Last night Darren Rowse, author of ProBlogger.net, asked a question on Twitter. He wanted to know how many feeds his ‘followers’ were subscribed to. Darren has posted about the question and Twitter’s usefulness for such things.
For an answer it was a relatively simple thing to hop over to the manage subscriptions page in Google Reader and see the number: 390. Three-hundred and ninety?! Really? After giving Darren his answer, I set about some feed whacking.
On the first pass (which took longer than it should have – GReader has a poor feed mgmt UI, imo) I trimmed almost 100 old feeds. These were mostly comment feeds from posts I wanted to follow several months ago or blogs that I was interested in for a specific reason at a certain time – but are no longer of interest.
So I am left about 300 feeds – that’s still too many. There are many that have simply withered on the vine. A quick look at the Subscriptions Trends page shows two that have NEVER been updated (ZAP!) and almost forty that haven’t been updated since mid-2007 or earlier and flagged by Google Reader as inactive. I’m inclined to leave these as they are since they clearly do not add to the influx of new posts every day – and there may be useful content in those posts that I’ll want access to someday.
All of which, I think, points to the irrelevance of Darren’s original question (no offense, Darren – I didn’t realize it either until I dug a little). I could be subscribed to 2000 RSS feeds, but if only a handful are active, the number is meaningless. What is significant, however, is how many posts flow through my daily ‘river of news’. The answer to that requires just the tiniest bit of math. Google reader reports that I have ‘read’ 9107 items in the past 30 days. That averages out to just a hair over 300 items per day. Wow.

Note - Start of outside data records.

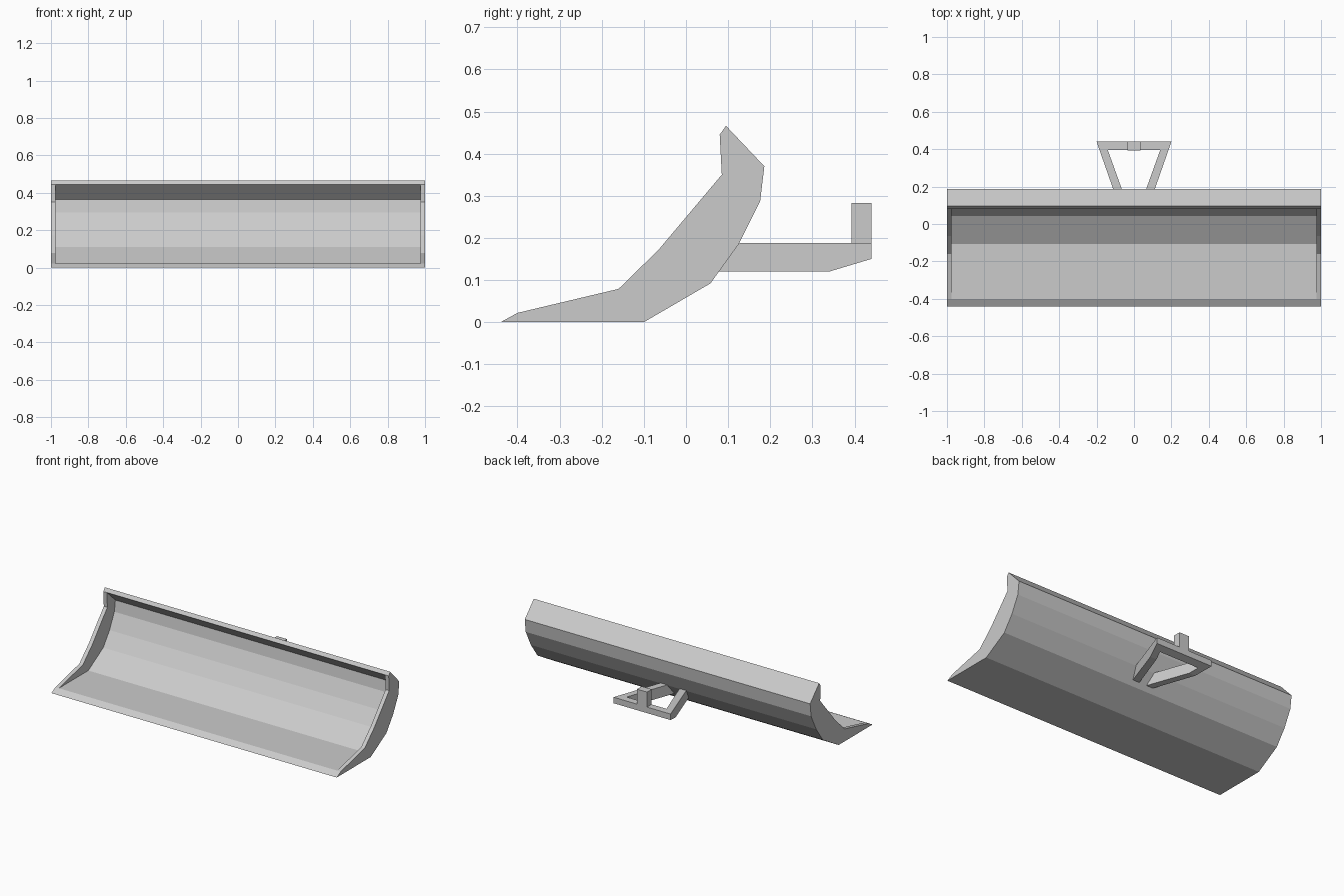
import bpy, bmesh

if "Cube" in bpy.data.objects:
    bpy.data.objects.remove(bpy.data.objects["Cube"])


def prism(name, profile, x0, x1):
    """Sweep a (y, z) profile between two x positions, each a function of y."""
    bm = bmesh.new()
    a = [bm.verts.new((x0(y), y, z)) for y, z in profile]
    b = [bm.verts.new((x1(y), y, z)) for y, z in profile]
    n = len(profile)
    bm.faces.new(a)
    bm.faces.new(b[::-1])
    for i in range(n):
        j = (i + 1) % n
        bm.faces.new((a[j], a[i], b[i], b[j]))
    bmesh.ops.recalc_face_normals(bm, faces=bm.faces)
    mesh = bpy.data.meshes.new(name)
    bm.to_mesh(mesh)
    bm.free()
    ob = bpy.data.objects.new(name, mesh)
    bpy.context.collection.objects.link(ob)
    return ob


def const(v):
    return lambda y: v


# Shared back curve, from the cutting edge up to the top lip
back = [(-0.44, 0), (-0.10, 0), (0.058, 0.092), (0.125, 0.185),
        (0.176, 0.287), (0.186, 0.37), (0.095, 0.466), (0.08, 0.445)]
# Inner face of the blade and front edge of the end plates
inner = [(0.165, 0.365), (0.155, 0.295), (0.107, 0.197),
         (0.044, 0.11), (-0.106, 0.022), (-0.40, 0.022)]
plate_front = [(0.085, 0.35), (-0.065, 0.172), (-0.16, 0.079), (-0.40, 0.022)]

# Curved blade
prism("blade", back + inner, const(-0.975), const(0.975))

# Frame leg profile with chamfered underside
leg = [(0.077, 0.12), (0.34, 0.12), (0.44, 0.15), (0.44, 0.188), (0.125, 0.188)]

for side, s in (("left", -1), ("right", 1)):
    # End plates
    prism("end_plate_" + side, back + plate_front, const(s * 0.975), const(s))
    # Splayed hitch legs
    prism("hitch_leg_" + side, leg,
          lambda y: s * (0.2 - 0.35 * (0.44 - y)),
          lambda y: s * (0.14 - 0.36 * (0.395 - y)))

# Hitch crossbar
bar = [(0.395, 0.1365), (0.44, 0.15), (0.44, 0.188), (0.395, 0.188)]
prism("hitch_crossbar", bar,
      lambda y: -0.14 - 0.36 * (y - 0.395),
      lambda y: 0.14 + 0.36 * (y - 0.395))

# Upright hitch post
post = [(0.393, 0.188), (0.44, 0.188), (0.44, 0.283), (0.393, 0.283)]
prism("hitch_post", post, const(-0.035), const(0.035))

The items/day average also requires some qualification since most posts that come through my reader never get more than the few nanoseconds it takes me to read the headline and move on.
The point of all this? A follow-up question to Darren’s: